In response I did the only thing I could do and what I do best, which is researching things and falling into the deep abyss of the internet. This led to me discovering Death Positivity. I would like to talk about this a lot more in the future because it covers such a wide range of aspects of death, however, for this post I will focus on the thought that by knowing more about death it has a positive impact on our life and therefore we enjoy our lives a lot more.
I think I can summarise that this happens in two ways; firstly, that by through not fearing dying we reduce the taboo around it and, secondly, by being able to talk about it with other people more freely, we are able to understand a lot more about it and satisfy our curiosity.
I remember that when I was younger I would lie in bed before I fell asleep and have quite morbid thoughts. I was a bit obsessed with my own demise, in probably a bit of a Wednesday Addams way and possibly not entirely healthily. I don’t remember how old I was, or if I ever tried to speak to my parents about this, but I kept these thoughts largely to myself until I was much older. I mainly thought about how and when, there was quite an egotistical side where I pondered if I would be remembered or just disappear into insignificance, and later came a strange fascination with slightly more philosophical ideas. Looking back I can see that these were odd thoughts for a child to have but they certainly formed the adult I am now. This drove a need to understand more about death, to answer the curious thoughts rumbling around in my head.

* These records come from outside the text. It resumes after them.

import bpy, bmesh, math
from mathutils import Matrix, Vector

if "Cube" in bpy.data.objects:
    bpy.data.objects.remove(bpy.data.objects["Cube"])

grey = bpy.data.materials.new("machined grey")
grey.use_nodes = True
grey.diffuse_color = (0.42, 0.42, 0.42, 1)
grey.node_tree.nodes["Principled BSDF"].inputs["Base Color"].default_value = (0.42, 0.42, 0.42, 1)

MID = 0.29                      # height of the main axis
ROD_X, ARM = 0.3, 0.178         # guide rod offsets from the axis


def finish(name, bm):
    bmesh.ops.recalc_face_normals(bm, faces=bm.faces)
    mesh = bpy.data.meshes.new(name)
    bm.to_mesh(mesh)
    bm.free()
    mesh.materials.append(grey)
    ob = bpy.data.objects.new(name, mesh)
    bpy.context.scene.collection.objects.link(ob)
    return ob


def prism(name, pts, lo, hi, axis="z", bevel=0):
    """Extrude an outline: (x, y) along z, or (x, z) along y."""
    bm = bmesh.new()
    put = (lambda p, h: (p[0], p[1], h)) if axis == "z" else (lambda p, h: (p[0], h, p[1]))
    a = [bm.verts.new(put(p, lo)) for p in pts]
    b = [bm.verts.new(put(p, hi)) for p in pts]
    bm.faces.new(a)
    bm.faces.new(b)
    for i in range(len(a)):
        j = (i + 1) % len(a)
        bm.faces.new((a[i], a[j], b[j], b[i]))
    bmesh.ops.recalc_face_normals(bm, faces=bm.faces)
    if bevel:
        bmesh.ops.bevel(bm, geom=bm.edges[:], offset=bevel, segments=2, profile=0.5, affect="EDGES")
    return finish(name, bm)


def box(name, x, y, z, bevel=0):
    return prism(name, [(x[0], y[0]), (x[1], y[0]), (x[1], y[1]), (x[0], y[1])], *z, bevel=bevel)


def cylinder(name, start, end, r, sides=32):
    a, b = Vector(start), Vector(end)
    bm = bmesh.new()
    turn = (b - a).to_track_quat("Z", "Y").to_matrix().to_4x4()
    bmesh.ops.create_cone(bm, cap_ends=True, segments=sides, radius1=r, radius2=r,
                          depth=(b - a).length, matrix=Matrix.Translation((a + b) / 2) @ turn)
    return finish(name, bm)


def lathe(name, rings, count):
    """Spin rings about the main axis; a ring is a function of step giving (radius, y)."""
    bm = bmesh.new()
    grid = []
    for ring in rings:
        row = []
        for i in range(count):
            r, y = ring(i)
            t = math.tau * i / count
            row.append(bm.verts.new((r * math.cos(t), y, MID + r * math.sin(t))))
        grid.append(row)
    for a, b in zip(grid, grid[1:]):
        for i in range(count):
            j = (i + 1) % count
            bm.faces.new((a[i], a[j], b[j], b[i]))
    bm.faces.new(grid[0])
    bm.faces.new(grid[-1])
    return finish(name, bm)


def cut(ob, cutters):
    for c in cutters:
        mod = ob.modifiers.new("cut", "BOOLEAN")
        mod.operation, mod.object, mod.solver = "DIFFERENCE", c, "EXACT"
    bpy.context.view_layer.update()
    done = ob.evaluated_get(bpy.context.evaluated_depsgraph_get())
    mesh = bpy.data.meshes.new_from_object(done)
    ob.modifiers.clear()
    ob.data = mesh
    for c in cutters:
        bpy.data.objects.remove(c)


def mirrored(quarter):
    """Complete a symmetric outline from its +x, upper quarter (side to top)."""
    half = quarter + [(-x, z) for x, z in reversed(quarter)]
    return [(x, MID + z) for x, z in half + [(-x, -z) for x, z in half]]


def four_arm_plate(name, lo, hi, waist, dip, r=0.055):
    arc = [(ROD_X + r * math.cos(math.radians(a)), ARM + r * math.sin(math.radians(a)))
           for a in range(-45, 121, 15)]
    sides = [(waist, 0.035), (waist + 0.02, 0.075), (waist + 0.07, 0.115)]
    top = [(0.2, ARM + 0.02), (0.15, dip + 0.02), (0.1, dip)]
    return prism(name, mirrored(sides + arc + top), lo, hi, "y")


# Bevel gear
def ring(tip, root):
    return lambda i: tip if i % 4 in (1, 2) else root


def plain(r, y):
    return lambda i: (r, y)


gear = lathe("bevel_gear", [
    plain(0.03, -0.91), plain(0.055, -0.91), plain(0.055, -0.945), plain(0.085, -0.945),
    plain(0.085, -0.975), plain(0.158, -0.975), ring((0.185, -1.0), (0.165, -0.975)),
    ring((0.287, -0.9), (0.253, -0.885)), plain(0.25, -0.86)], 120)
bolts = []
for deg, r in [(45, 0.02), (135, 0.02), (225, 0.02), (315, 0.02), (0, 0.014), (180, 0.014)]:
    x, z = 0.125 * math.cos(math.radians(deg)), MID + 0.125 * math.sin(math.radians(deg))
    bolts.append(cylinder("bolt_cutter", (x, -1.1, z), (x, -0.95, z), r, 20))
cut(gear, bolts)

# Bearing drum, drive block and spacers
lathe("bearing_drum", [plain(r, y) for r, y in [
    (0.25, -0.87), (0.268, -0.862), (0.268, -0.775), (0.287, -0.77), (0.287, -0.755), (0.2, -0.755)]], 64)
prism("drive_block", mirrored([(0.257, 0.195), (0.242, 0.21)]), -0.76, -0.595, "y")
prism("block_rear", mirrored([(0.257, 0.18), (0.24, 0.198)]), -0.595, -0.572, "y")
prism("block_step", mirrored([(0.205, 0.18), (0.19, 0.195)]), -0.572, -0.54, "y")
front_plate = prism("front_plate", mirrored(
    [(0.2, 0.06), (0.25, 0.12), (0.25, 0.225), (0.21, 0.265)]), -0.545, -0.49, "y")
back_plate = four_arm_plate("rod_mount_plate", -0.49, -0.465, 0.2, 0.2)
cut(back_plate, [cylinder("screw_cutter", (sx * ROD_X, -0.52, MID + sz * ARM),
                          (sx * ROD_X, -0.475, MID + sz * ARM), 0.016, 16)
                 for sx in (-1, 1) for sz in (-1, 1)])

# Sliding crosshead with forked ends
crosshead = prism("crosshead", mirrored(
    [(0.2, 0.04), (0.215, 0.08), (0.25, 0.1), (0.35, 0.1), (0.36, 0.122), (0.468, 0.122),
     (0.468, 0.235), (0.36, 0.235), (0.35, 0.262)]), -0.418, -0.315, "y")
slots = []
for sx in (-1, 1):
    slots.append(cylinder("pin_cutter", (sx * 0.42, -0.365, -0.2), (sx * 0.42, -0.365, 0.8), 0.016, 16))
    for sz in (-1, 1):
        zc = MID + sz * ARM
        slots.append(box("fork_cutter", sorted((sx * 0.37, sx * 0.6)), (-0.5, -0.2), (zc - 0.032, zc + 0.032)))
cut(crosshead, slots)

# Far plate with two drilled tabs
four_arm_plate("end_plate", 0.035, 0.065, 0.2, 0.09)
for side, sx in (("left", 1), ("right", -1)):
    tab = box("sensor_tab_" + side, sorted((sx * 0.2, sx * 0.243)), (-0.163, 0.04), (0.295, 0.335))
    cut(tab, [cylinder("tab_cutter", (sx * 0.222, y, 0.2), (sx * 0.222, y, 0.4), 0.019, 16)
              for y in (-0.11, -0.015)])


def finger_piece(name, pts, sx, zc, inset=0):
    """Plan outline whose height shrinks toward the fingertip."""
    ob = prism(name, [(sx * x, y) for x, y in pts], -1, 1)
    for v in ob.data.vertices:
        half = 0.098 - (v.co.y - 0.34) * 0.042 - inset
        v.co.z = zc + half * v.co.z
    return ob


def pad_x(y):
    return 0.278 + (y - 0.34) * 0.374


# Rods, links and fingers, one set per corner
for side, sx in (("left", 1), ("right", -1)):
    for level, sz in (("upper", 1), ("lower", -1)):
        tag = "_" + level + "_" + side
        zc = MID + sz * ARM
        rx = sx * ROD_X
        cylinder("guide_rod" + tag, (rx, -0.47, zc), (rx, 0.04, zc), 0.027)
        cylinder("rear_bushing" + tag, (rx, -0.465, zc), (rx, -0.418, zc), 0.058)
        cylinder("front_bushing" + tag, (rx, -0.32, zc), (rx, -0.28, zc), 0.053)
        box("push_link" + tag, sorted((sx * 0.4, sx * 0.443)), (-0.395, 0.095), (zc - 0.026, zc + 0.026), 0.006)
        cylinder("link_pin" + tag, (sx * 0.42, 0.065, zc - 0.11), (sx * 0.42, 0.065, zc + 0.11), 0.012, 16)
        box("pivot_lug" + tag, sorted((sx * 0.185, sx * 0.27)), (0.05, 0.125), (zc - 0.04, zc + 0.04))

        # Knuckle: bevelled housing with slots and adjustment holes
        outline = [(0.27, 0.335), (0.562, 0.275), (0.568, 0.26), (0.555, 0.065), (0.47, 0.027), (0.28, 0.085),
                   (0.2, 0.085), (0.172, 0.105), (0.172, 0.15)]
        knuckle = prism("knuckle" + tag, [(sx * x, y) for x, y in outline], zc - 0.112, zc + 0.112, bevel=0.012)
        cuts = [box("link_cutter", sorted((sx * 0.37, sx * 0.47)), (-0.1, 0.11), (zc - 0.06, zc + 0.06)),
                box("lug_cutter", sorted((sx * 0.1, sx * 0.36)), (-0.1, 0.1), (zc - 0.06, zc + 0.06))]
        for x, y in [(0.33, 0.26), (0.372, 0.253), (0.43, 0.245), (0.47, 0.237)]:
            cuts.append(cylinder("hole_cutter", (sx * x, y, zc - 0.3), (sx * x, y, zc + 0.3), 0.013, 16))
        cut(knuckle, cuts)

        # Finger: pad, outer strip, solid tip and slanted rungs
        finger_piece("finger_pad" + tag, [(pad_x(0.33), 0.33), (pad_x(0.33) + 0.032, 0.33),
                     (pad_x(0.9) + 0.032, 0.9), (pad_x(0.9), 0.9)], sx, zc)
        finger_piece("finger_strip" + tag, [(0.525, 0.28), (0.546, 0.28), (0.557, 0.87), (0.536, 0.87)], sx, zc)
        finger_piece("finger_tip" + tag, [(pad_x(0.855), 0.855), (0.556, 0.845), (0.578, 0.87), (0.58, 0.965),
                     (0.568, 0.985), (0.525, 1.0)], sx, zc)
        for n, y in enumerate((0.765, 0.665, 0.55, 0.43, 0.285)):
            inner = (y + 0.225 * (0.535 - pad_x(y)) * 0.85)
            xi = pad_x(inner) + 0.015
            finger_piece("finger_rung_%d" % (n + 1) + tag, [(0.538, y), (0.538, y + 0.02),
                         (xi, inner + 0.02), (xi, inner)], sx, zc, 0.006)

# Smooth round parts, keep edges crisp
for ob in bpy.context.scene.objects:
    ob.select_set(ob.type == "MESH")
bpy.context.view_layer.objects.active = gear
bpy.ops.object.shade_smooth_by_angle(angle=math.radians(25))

This is why learning about what happens when we die keeps me happy. It reduces the fears of my inner child about the unknown. Not only do I find the whole thing fascinating but it drives me to be inquisitive, and through being both fascinated and inquisitive I am learning all the time which makes me ridiculously content.
After I was told I had been successful in my role at the mortuary I was quite apprehensive about telling people. In the end I did what every good millennial does and wrote a Facebook post announcing it, of course. Since then, I’ve spoken to many people and it has made me realise one thing. If someone thinks me odd for what I am doing it does not show anything abnormal about me. It is, in fact, much more a reflection on them of their own constraints around what is normal and what is not. In addition, I question why something that happens to every single person in the world at some point is not normal? Why is it not interesting to people Why do people shy away from talking about it and why has modern society placed a huge taboo around death? It’s not always been that way, so why do we now shy away from it?
I don’t know how to answer any of those questions but I’d like to think more about that as I go along. Interestingly, a friend said something to me that struck a chord. I was showing him my logo when I designed it and he said that he hated skulls. He hates anything like that. Why?
He would rather celebrate life.
I think the saddest part of that concept, and I tried to explain, is that he is entirely missing the point. That by examining death we are celebrating life, and it’s the most profound way of doing so.
If you’ve enjoyed reading this please go watch this video which gave me the quotation for the start (Huge thanks to Ben for showing me this!). It’s hugely thought provoking and I’d happily discuss with anyone if they would like to.
If you have any ideas or feedback on this please feel free to write a comment and thank you so much for reading!